→ ASSIGNED TASK:
Restate exactly, please, each line of the listing from the one with "0.143), (0.215, 0.143)]" to the last, including both.

___ DATASET RECORDS

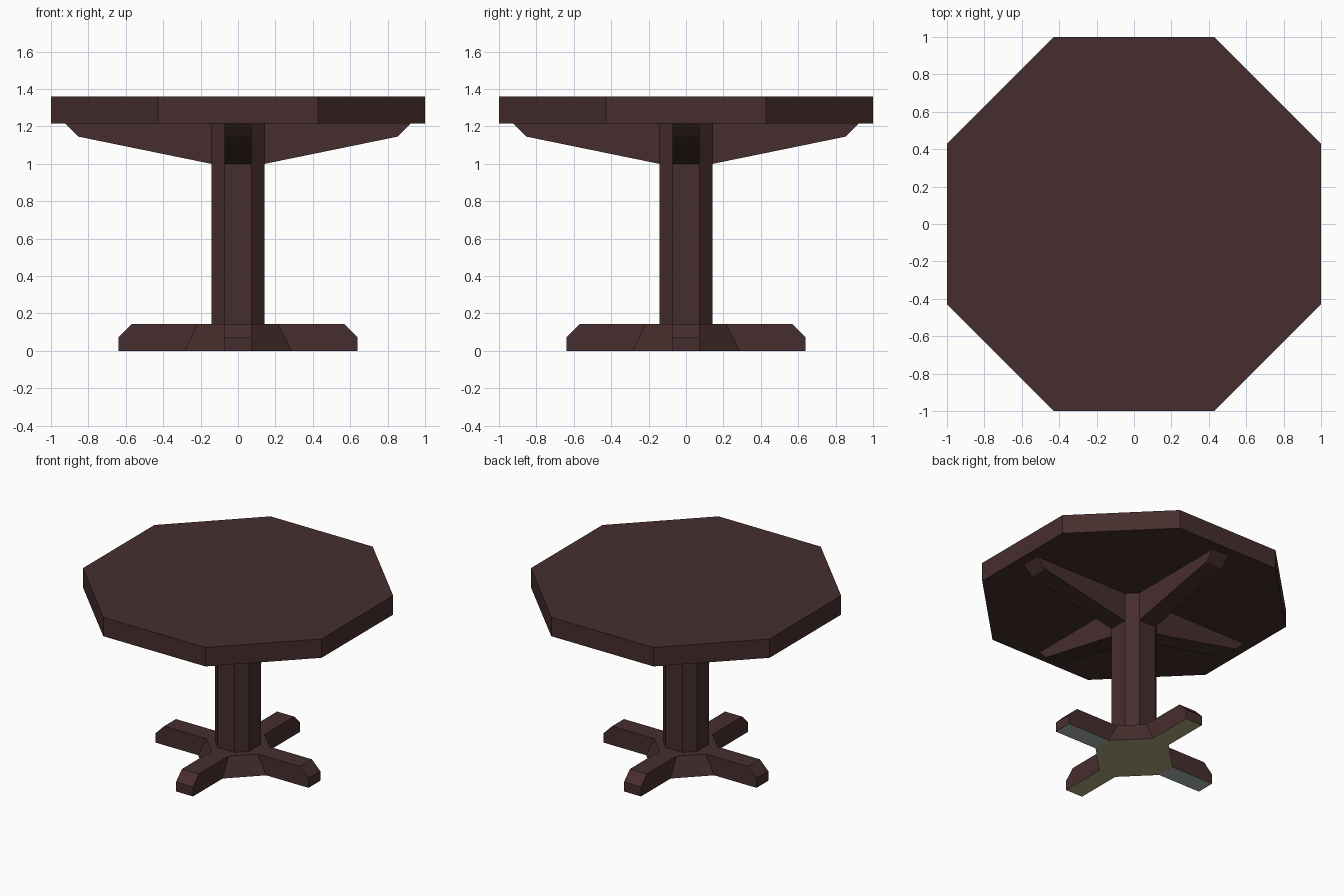
import bpy, bmesh, math
from mathutils import Matrix

if "Cube" in bpy.data.objects:
    bpy.data.objects.remove(bpy.data.objects["Cube"])


def material(name, rgb):
    m = bpy.data.materials.new(name)
    m.diffuse_color = (*rgb, 1)
    m.use_nodes = True
    m.node_tree.nodes["Principled BSDF"].inputs["Base Color"].default_value = m.diffuse_color
    return m


wood = material("dark_wood", (0.062, 0.027, 0.027))
olive = material("olive_underside", (0.43, 0.38, 0.21))
grey = material("blue_grey_underside", (0.39, 0.45, 0.43))


def finish(bm, name, under=None):
    """Make the object; faces lying on the floor take the underside colour."""
    bmesh.ops.recalc_face_normals(bm, faces=bm.faces[:])
    if under:
        for f in bm.faces:
            if f.normal.z < -0.9 and f.calc_center_median().z < 0.01:
                f.material_index = 1
    me = bpy.data.meshes.new(name)
    bm.to_mesh(me)
    bm.free()
    me.materials.append(wood)
    if under:
        me.materials.append(under)
    bpy.context.collection.objects.link(bpy.data.objects.new(name, me))


def loft(bm, lower, upper):
    """Close a solid between two matching rings of points."""
    a = [bm.verts.new(p) for p in lower]
    b = [bm.verts.new(p) for p in upper]
    n = len(a)
    bm.faces.new(a)
    bm.faces.new(b)
    for i in range(n):
        j = (i + 1) % n
        bm.faces.new((a[i], a[j], b[j], b[i]))


def octagon(r, h, z):
    return [(x, y, z) for x, y in ((r, -h), (r, h), (h, r), (-h, r),
                                   (-r, h), (-r, -h), (-h, -r), (h, -r))]


def eight_sided(name, bottom, top, under=None):
    bm = bmesh.new()
    loft(bm, octagon(*bottom), octagon(*top))
    finish(bm, name, under)


def arm(name, profile, half, turn, under=None):
    """Side profile (x, z) given a thickness, turned about z."""
    bm = bmesh.new()
    loft(bm, [(x, -half, z) for x, z in profile], [(x, half, z) for x, z in profile])
    bmesh.ops.transform(bm, matrix=Matrix.Rotation(turn, 4, 'Z'), verts=bm.verts[:])
    finish(bm, name, under)


W = 0.071
# Tabletop, column and flared base hub
eight_sided("tabletop", (1.0, 0.428, 1.217), (1.0, 0.428, 1.36))
eight_sided("column", (0.142, W, 0.143), (0.142, W, 1.217))
eight_sided("base_hub", (0.285, W, 0), (0.215, W, 0.143), olive)

# Four braces under the top and four feet
brace = [(0.142, 1.0), (0.855, 1.146), (0.926, 1.217), (0.142, 1.217)]
foot = [(0.285, 0), (0.64, 0), (0.64, 0.072), (0.569, 0.143), (0.215, 0.143)]
for i, side in enumerate(("right", "back", "left", "front")):
    turn = i * math.pi / 2
    arm(side + "_brace", brace, W, turn)
    arm(side + "_foot", foot, W, turn, olive if i % 2 else grey)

______

→ RESPONSE TO THE TASK:
foot = [(0.285, 0), (0.64, 0), (0.64, 0.072), (0.569, 0.143), (0.215, 0.143)]
for i, side in enumerate(("right", "back", "left", "front")):
    turn = i * math.pi / 2
    arm(side + "_brace", brace, W, turn)
    arm(side + "_foot", foot, W, turn, olive if i % 2 else grey)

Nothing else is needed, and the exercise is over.